In the listing below, the answer starts at the line that has "SHOE, mirror=True, angle=25)" and stops after the line that has "2.2) for hx, y0, y1, z in"; please repeat that part exactly and nothing more.

----

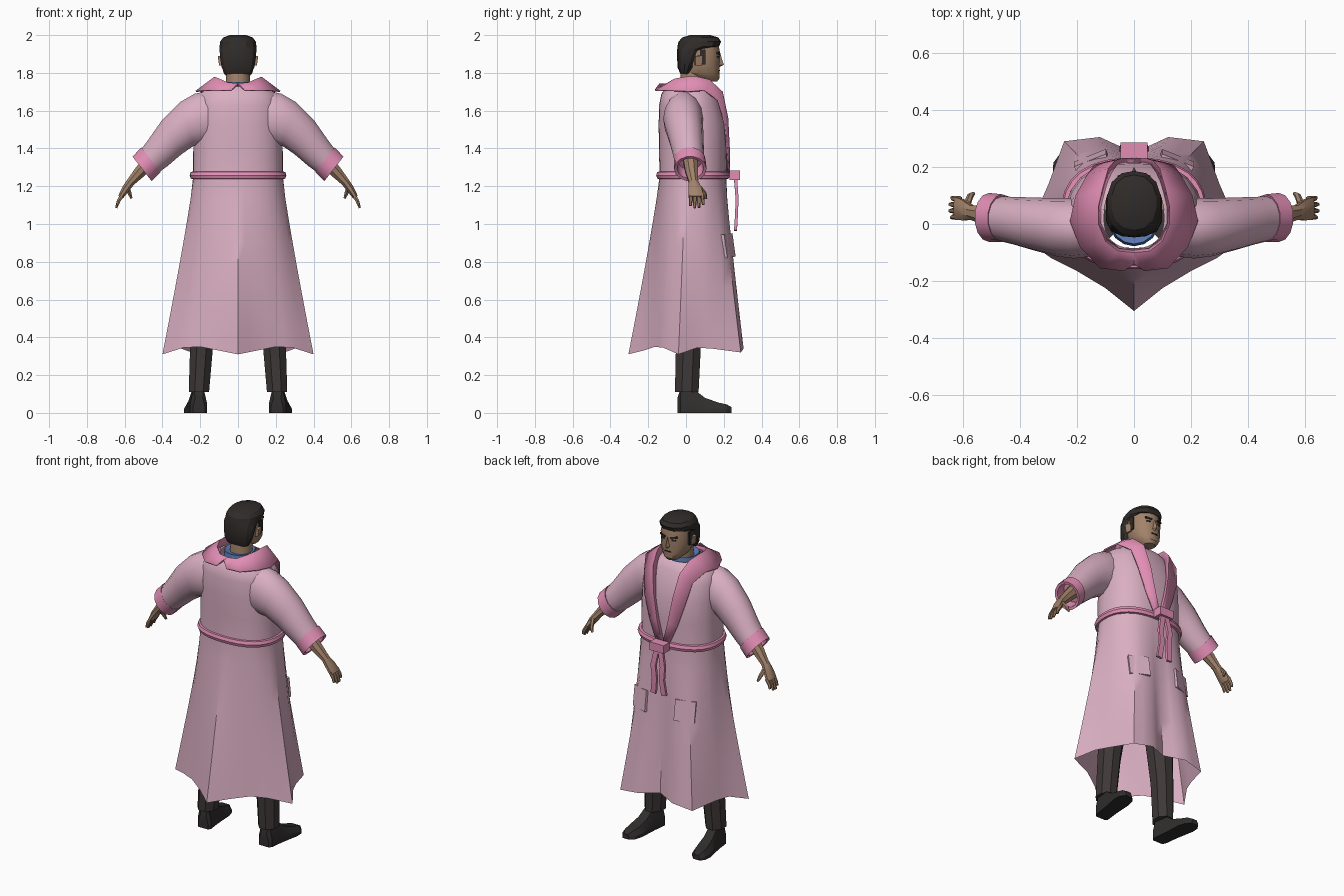
import bpy, bmesh, math
from mathutils import Matrix


def material(name, rgb):
    m = bpy.data.materials.new(name)
    m.diffuse_color = (*rgb, 1)
    return m


ROBE = material("robe pink", (0.70, 0.43, 0.54))
TRIM = material("trim pink", (0.76, 0.27, 0.46))
SKIN = material("skin", (0.36, 0.225, 0.145))
HAIR = material("hair dark", (0.030, 0.025, 0.023))
CLOTH = material("trouser dark", (0.048, 0.039, 0.038))
SHOE = material("shoe dark", (0.030, 0.026, 0.026))
BLUE = material("shirt blue", (0.10, 0.19, 0.44))


def finish(bm, name, mat, mirror=False, angle=35, thick=0):
    bmesh.ops.recalc_face_normals(bm, faces=bm.faces[:])
    me = bpy.data.meshes.new(name)
    bm.to_mesh(me)
    bm.free()
    ob = bpy.data.objects.new(name, me)
    bpy.context.collection.objects.link(ob)
    me.materials.append(mat)
    bpy.ops.object.select_all(action='DESELECT')
    bpy.context.view_layer.objects.active = ob
    ob.select_set(True)
    bpy.ops.object.shade_smooth_by_angle(angle=math.radians(angle))
    if thick:
        ob.modifiers.new("thickness", 'SOLIDIFY').thickness = thick
    if mirror:
        ob.modifiers.new("mirror", 'MIRROR')
    return ob


def loft(name, rings, mat, caps=True, closed=True, **kw):
    """Skin a list of equal-length point rings."""
    bm = bmesh.new()
    vs = [[bm.verts.new(p) for p in r] for r in rings]
    n = len(vs[0])
    for a, b in zip(vs, vs[1:]):
        for i in range(n if closed else n - 1):
            j = (i + 1) % n
            bm.faces.new((a[i], a[j], b[j], b[i]))
    if caps:
        bm.faces.new(vs[0])
        bm.faces.new(vs[-1])
    return finish(bm, name, mat, **kw)


def oval(angles, hx, y0, y1, z, n=2.0, cx=0):
    """Horizontal superellipse ring."""
    out = []
    for t in angles:
        c, s = math.cos(t), math.sin(t)
        r = (abs(c) ** n + abs(s) ** n) ** (-1 / n)
        out.append((cx + hx * r * c, (y0 + y1) / 2 + (y1 - y0) / 2 * r * s, z))
    return out


def turn(n, off=0.0):
    return [2 * math.pi * (i + off) / n for i in range(n)]


def tube(name, path, mat, sides=8, **kw):
    """path: x, y, z, in-plane radius, depth radius, optional tilt in degrees."""
    rings = []
    for i, p in enumerate(path):
        a, b = path[max(i - 1, 0)], path[min(i + 1, len(path) - 1)]
        ux, uz = a[2] - b[2], b[0] - a[0]
        if len(p) > 5:
            ux, uz = math.sin(math.radians(p[5])), math.cos(math.radians(p[5]))
        l = math.hypot(ux, uz)
        rings.append([(p[0] + ux / l * p[3] * math.cos(t), p[1] + p[4] * math.sin(t),
                       p[2] + uz / l * p[3] * math.cos(t)) for t in turn(sides, 0.5)])
    return loft(name, rings, mat, **kw)


def box(name, size, loc, mat, rot=(0, 0, 0), mirror=False):
    bm = bmesh.new()
    m = Matrix.Translation(loc)
    for a, ax in zip(rot, "XYZ"):
        m = m @ Matrix.Rotation(math.radians(a), 4, ax)
    bmesh.ops.create_cube(bm, size=1, matrix=m @ Matrix.Diagonal((*size, 1)))
    return finish(bm, name, mat, mirror=mirror)


# Robe: folded hem outline blended up into a boxy torso
half = [(0, -.305, .31), (.10, -.225, .33), (.20, -.165, .35), (.29, -.12, .345),
        (.40, -.04, .31), (.335, .06, .345), (.30, .14, .34), (.245, .29, .32),
        (.12, .305, .34), (0, .25, .35)]
hem_ctrl = half + [(-x, y, z) for x, y, z in half[-2:0:-1]]
hem = []
for p, q in zip(hem_ctrl, hem_ctrl[1:] + hem_ctrl[:1]):
    hem += [p, tuple((a + b) / 2 for a, b in zip(p, q))]
around = [math.atan2((y - .03) / .25, x / .33) for x, y, z in hem]
waist = oval(around, .238, -.14, .213, 1.25, 2.4)
robe = []
for k in range(8, 0, -1):
    t = k / 8
    s = t ** 1.12
    robe.append([(w[0] + (h[0] - w[0]) * s, w[1] + (h[1] - w[1]) * s,
                  w[2] + (h[2] - w[2]) * t) for w, h in zip(waist, hem)])
robe.append(waist)
for hx, y0, y1, z in [(.237, -.143, .217, 1.4), (.232, -.145, .212, 1.53),
                      (.226, -.142, .185, 1.63), (.205, -.13, .16, 1.69),
                      (.15, -.10, .14, 1.725), (.105, -.085, .125, 1.735)]:
    robe.append(oval(around, hx, y0, y1, z, 2.4))
loft("robe", robe, ROBE, caps=False, angle=40)

# Sleeves and turned cuffs
tube("sleeve", [(.16, -.015, 1.56, .147, .10, 0), (.21, -.015, 1.555, .14, .106, 8),
                (.27, -.012, 1.53, .124, .102, 18), (.35, 0, 1.46, .106, .093, 31),
                (.425, .012, 1.375, .088, .083, 37), (.48, .02, 1.32, .076, .078, 38)],
     ROBE, sides=14, caps=False, mirror=True, angle=50)
tube("cuff", [(.463, .02, 1.338, .076, .078, 38), (.461, .02, 1.340, .085, .084, 38),
              (.508, .023, 1.292, .084, .086, 38), (.506, .023, 1.294, .068, .070, 38),
              (.455, .02, 1.345, .062, .064, 38)],
     TRIM, sides=14, mirror=True)

# Forearm, hand and fingers
tube("forearm_and_hand", [(.44, .02, 1.36, .042, .042), (.52, .03, 1.275, .034, .036),
                          (.568, .04, 1.222, .024, .027), (.595, .048, 1.185, .022, .038),
                          (.622, .055, 1.142, .015, .044)], SKIN, mirror=True)
for i in range(4):
    y = .025 + .021 * i
    tip = (.012, 0, .002, .016)[i]
    tube(f"finger_{i + 1}", [(.612, y, 1.155, .012, .011), (.632, y + .001, 1.122, .011, .010),
                             (.645 - tip * .5, y + .002 * (i - 1), 1.085 + tip, .007, .007)],
         SKIN, sides=6, mirror=True)
tube("thumb", [(.585, .07, 1.20, .013, .013), (.575, .097, 1.165, .012, .012),
               (.564, .106, 1.135, .007, .007)], SKIN, sides=6, mirror=True)

# Collar and lapels: inner edge, crest and outer edge at each station
stations = [
    [(0, -.085, 1.72), (0, -.10, 1.745), (0, -.14, 1.745)],
    [(.05, -.08, 1.72), (.055, -.095, 1.75), (.035, -.165, 1.712)],
    [(.09, -.05, 1.73), (.10, -.06, 1.77), (.12, -.155, 1.71)],
    [(.115, 0, 1.74), (.125, 0, 1.78), (.19, -.08, 1.71)],
    [(.115, .06, 1.73), (.125, .06, 1.78), (.225, .01, 1.705)],
    [(.10, .12, 1.72), (.11, .125, 1.765), (.205, .10, 1.71)],
    [(.085, .165, 1.66), (.09, .195, 1.70), (.165, .172, 1.655)],
    [(.062, .20, 1.55), (.065, .224, 1.56), (.14, .208, 1.53)],
    [(.03, .21, 1.40), (.035, .232, 1.40), (.095, .22, 1.39)],
    [(0, .21, 1.27), (.002, .232, 1.27), (.045, .228, 1.27)]]
loft("collar_and_lapels", stations, TRIM, caps=False, closed=False, mirror=True, thick=.008)

# Belt, knot and hanging tails
ring = turn(32)
loft("belt", [oval(ring, .238 + d, -.14 - d, .215 + d, 1.258 + z, 2.4)
              for d, z in [(-.005, -.02), (.012, -.018), (.018, 0), (.012, .018), (-.005, .02)]],
     TRIM, caps=False)
box("belt_knot", (.095, .055, .05), (0, .258, 1.258), TRIM)
tube("belt_tail", [(.012, .262, 1.245, .022, .012), (.032, .27, 1.14, .023, .011),
                   (.024, .268, 1.06, .023, .011), (.036, .262, .965, .024, .011)],
     TRIM, sides=4, mirror=True)

# Pockets
box("pocket", (.12, .022, .125), (.15, .222, .885), ROBE, rot=(8, 0, -22), mirror=True)

# Trousers and shoes
oct8 = turn(8, 0.5)
loft("trouser_leg", [oval(oct8, hx, y0, y1, z, 3, cx) for cx, hx, y0, y1, z in
                     [(.207, .055, -.06, .068, .11), (.193, .062, -.055, .08, .35),
                      (.14, .09, -.07, .11, .85)]], CLOTH, mirror=True, angle=25)
shoe = []
for y, w, h in [(-.045, .032, .08), (-.03, .045, .125), (.055, .045, .115), (.10, .048, .08),
                (.17, .053, .055), (.215, .045, .045), (.242, .022, .03)]:
    c = .212 + .12 * y
    shoe.append([(c - w, y, 0), (c - w, y, .4 * h), (c - .6 * w, y, h),
                 (c + .6 * w, y, h), (c + w, y, .4 * h), (c + w, y, 0)])
loft("shoe", shoe, SHOE, mirror=True, angle=25)

# Shirt neckline and neck
r16 = turn(16)
loft("shirt_neckline", [oval(r16, .092, -.078, .115, 1.70), oval(r16, .085, -.07, .108, 1.752),
                        oval(r16, .06, -.04, .09, 1.742)], BLUE)
loft("neck", [oval(r16, .066, -.035, .095, 1.70), oval(r16, .06, -.025, .10, 1.84)], SKIN)

# Head, nose, ears
r14 = turn(14, 0.5)
loft("head", [oval(r14, hx, y0, y1, z, 2.2) for hx, y0, y1, z in
              [(.035, .09, .165, 1.755), (.055, .04, .178, 1.772), (.078, 0, .178, 1.80),
               (.088, -.02, .178, 1.85), (.09, -.03, .180, 1.91), (.085, -.03, .172, 1.95),
               (.06, 0, .14, 1.98)]], SKIN, angle=30)
loft("nose", [[(-w, .165, z), (0, y, z), (w, .165, z)] for w, y, z in
              [(.010, .178, 1.832), (.017, .200, 1.843), (.010, .190, 1.875),
               (.008, .182, 1.90)]], SKIN)
box("ear", (.016, .035, .05), (.092, .065, 1.865), SKIN, rot=(0, 8, 12), mirror=True)

# Hair cap with an overhanging fringe
loft("hair", [oval(r14, hx, y0, y1, z, 2.3) for hx, y0, y1, z in
              [(.07, -.03, .02, 1.795), (.088, -.045, .05, 1.83), (.096, -.047, .075, 1.88),
               (.099, -.047, .10, 1.92), (.099, -.045, .175, 1.94), (.096, -.04, .186, 1.965),
               (.08, -.02, .172, 1.987), (.045, .02, .13, 2.0)]], HAIR, angle=25)
box("sideburn", (.008, .03, .08), (.0905, .088, 1.885), HAIR, mirror=True)

# Brows, eyes and mouth
box("brow", (.042, .009, .010), (.037, .172, 1.903), HAIR, rot=(0, -8, -18), mirror=True)
box("eye", (.024, .009, .009), (.035, .170, 1.885), HAIR, rot=(0, 0, -18), mirror=True)
box("mouth", (.04, .006, .005), (0, .178, 1.812), HAIR)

----

SOLUTION TO THIS PROBLEM:
loft("shoe", shoe, SHOE, mirror=True, angle=25)

# Shirt neckline and neck
r16 = turn(16)
loft("shirt_neckline", [oval(r16, .092, -.078, .115, 1.70), oval(r16, .085, -.07, .108, 1.752),
                        oval(r16, .06, -.04, .09, 1.742)], BLUE)
loft("neck", [oval(r16, .066, -.035, .095, 1.70), oval(r16, .06, -.025, .10, 1.84)], SKIN)

# Head, nose, ears
r14 = turn(14, 0.5)
loft("head", [oval(r14, hx, y0, y1, z, 2.2) for hx, y0, y1, z in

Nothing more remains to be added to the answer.